We had recordings of this piece as far back as I can remember. I don't remember specifically targeting the 40th symphony until I was probably around 12. I definitely knew the melody of the first movement long before I knew the name of the piece. I don't know anything about who performed on the recording we had, but I do remember that the jacket was blue. In fact, it was a picture of the conductor, but it looked like a photo negative. The label on the vinyl album was also a navy blue.

This was a piece I made sure was in my collection of cassettes that came with me on my mission.


So here's the first movement of the symphony. Enjoy!

Symphony No. 40 in G Minor - 1st Movement (Molto allegro) by Wolfgang Amadeus Mozart (6:58)

For those interested, this recording was performed by John Eliot Gardiner conducting the English Baroque Soloists.

Jon's Interpretation:

The main theme in the first movement is what first got me hooked on this symphony. I would find myself in younger years humming this tune long after having listened to it. It's simple, but beautiful. To me, it represents a passionate yearning for something that cannot be reached.

The fourth movement is also simple, but brilliant. It's a musical argument between the first bit of the theme, and the shouting response. Very passionate. This last movement represents where classical music was heading in the near future (from Classical era to the Romantic era).

Extra Credit:

Here's the conductor's score of the symphony, for those who wish to follow along.

Conductor's Score for Symphony No. 40 in G Minor by Wolfgang Amadeus Mozart

And here are the remaining three movements. They are all great, but pay particularly close attention to the fourth movement. Enjoy!

Symphony No. 40 in G Minor - 2nd Movement (Andante) by Wolfgang Amadeus Mozart (13:57)

Symphony No. 40 in G Minor - 3rd Movement (Menuetto) by Wolfgang Amadeus Mozart (4:58)

Symphony No. 40 in G Minor - 4th Movement (Allegro assai) by Wolfgang Amadeus Mozart (9:13)

Finally, I thought I'd throw in something a little silly. The Canadian Brass Quintent did a tribute to Mozart called "Boy Mozart", which is a disco/pop song celebrating the composer. I include this because the main theme driving the song is the theme from the first movement of Symphony No. 40. Enjoy!
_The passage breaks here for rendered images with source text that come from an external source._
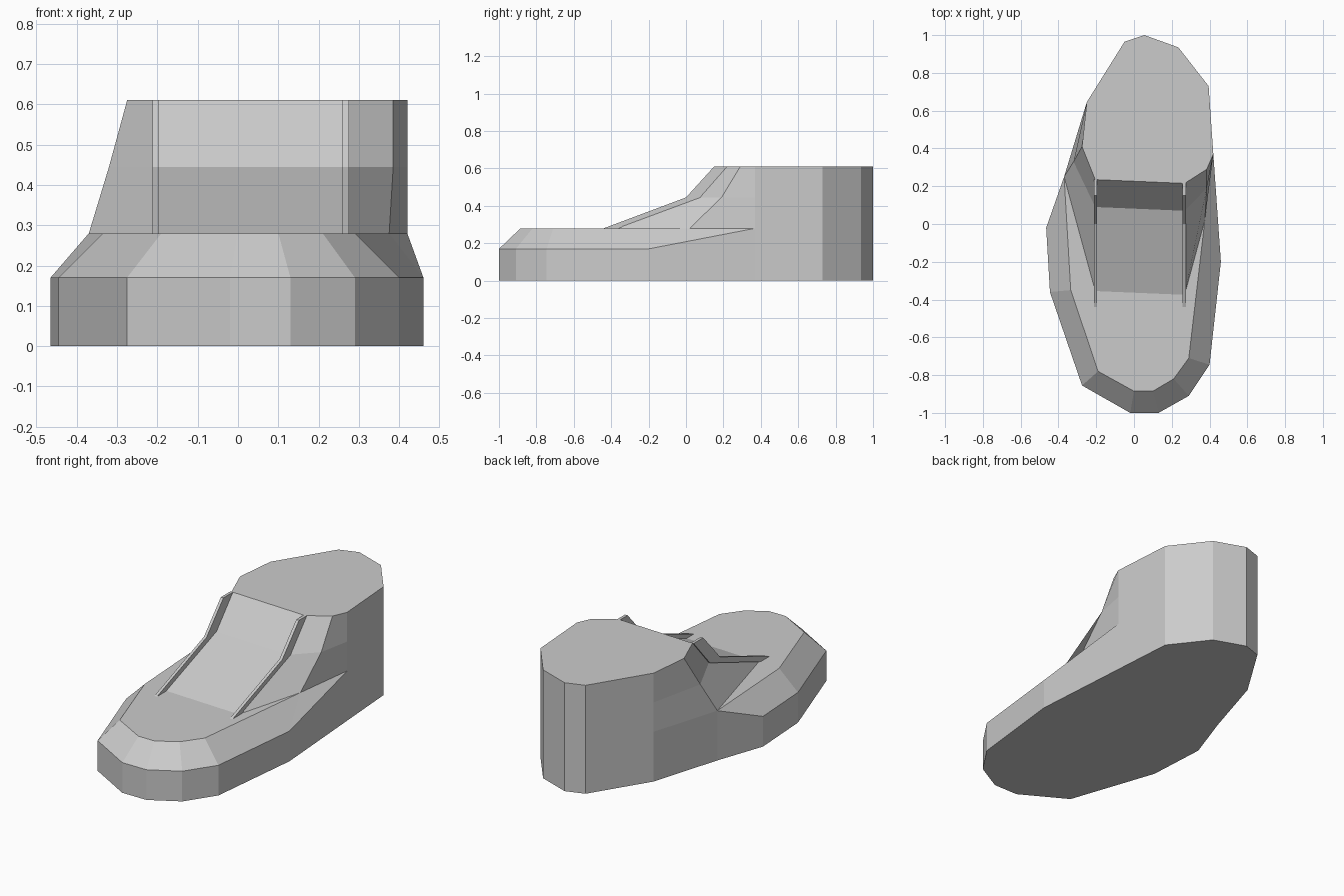
import bpy, bmesh

if "Cube" in bpy.data.objects:
    bpy.data.objects.remove(bpy.data.objects["Cube"])


def make_object(name, loops, caps):
    """Loft closed loops of equal length, then add cap faces given as point lists."""
    bm = bmesh.new()
    rows = [[bm.verts.new(p) for p in loop] for loop in loops]
    n = len(rows[0])
    for low, high in zip(rows, rows[1:]):
        for i in range(n):
            j = (i + 1) % n
            bm.faces.new((low[i], low[j], high[j], high[i]))
    for cap in caps:
        bm.faces.new([bm.verts.new(p) for p in cap])
    bmesh.ops.remove_doubles(bm, verts=bm.verts, dist=0.0005)
    bmesh.ops.dissolve_degenerate(bm, edges=bm.edges, dist=0.0005)
    bmesh.ops.recalc_face_normals(bm, faces=bm.faces)
    mesh = bpy.data.meshes.new(name)
    bm.to_mesh(mesh)
    bm.free()
    obj = bpy.data.objects.new(name, mesh)
    bpy.context.collection.objects.link(obj)
    return obj


def at(points, z):
    return [(x, y, z) for x, y in points]


RIM, DECK, MID, TOP = 0.17, 0.28, 0.445, 0.61
LEFT, RIGHT = (-0.37, 0.25), (0.42, 0.37)
heel = [(0.395, 0.73), (0.235, 0.935), (0.055, 1.0), (-0.05, 0.965), (-0.25, 0.645)]
front = [(-0.465, -0.02), (-0.445, -0.36), (-0.275, -0.855), (-0.02, -1.0), (0.13, -1.0),
         (0.29, -0.91), (0.40, -0.745), (0.46, -0.2)]
inset = [LEFT, (-0.335, -0.35), (-0.19, -0.78), (0.0, -0.885), (0.10, -0.885),
         (0.21, -0.82), (0.29, -0.71), (0.375, 0.02)]

# instep columns at deck, mid and top height: left wall, tongue left, tongue right, right wall
instep = {
    DECK: [LEFT, (-0.205, -0.355), (0.268, -0.375), (0.375, 0.02)],
    MID: [(-0.32, 0.33), (-0.205, 0.09), (0.268, 0.07), (0.385, 0.19)],
    TOP: [(-0.275, 0.41), (-0.205, 0.235), (0.268, 0.215), (0.385, 0.29)],
}

# sole with sloped toe rim and flat toe deck
ground = [LEFT] + front + [RIGHT] + heel
rim = at([LEFT], DECK) + at(front, RIM) + at([RIGHT] + heel, DECK)
shoulder = at([LEFT] + inset + [RIGHT] + heel, DECK)
deck = at(inset + [instep[DECK][2], instep[DECK][1]], DECK)
make_object("sole", [at(ground, 0), rim, shoulder], [at(ground, 0), deck])

# upper: heel wall, instep walls and tongue
rows = [at([RIGHT] + heel + instep[z], z) for z in (DECK, MID, TOP)]
make_object("upper", rows, [rows[-1]])

# thin raised rails along both sides of the tongue
profile = [(-0.44, DECK), (0.0, MID), (0.15, TOP), (0.235, TOP), (0.09, MID), (-0.36, DECK)]
for side, x0, x1 in (("left", -0.212, -0.196), ("right", 0.258, 0.275)):
    ends = [[(x, y, z) for y, z in profile] for x in (x0, x1)]
    make_object(side + "_rail", ends, ends)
Boy Mozart performed by the Canadian Brass Quintet (3:11)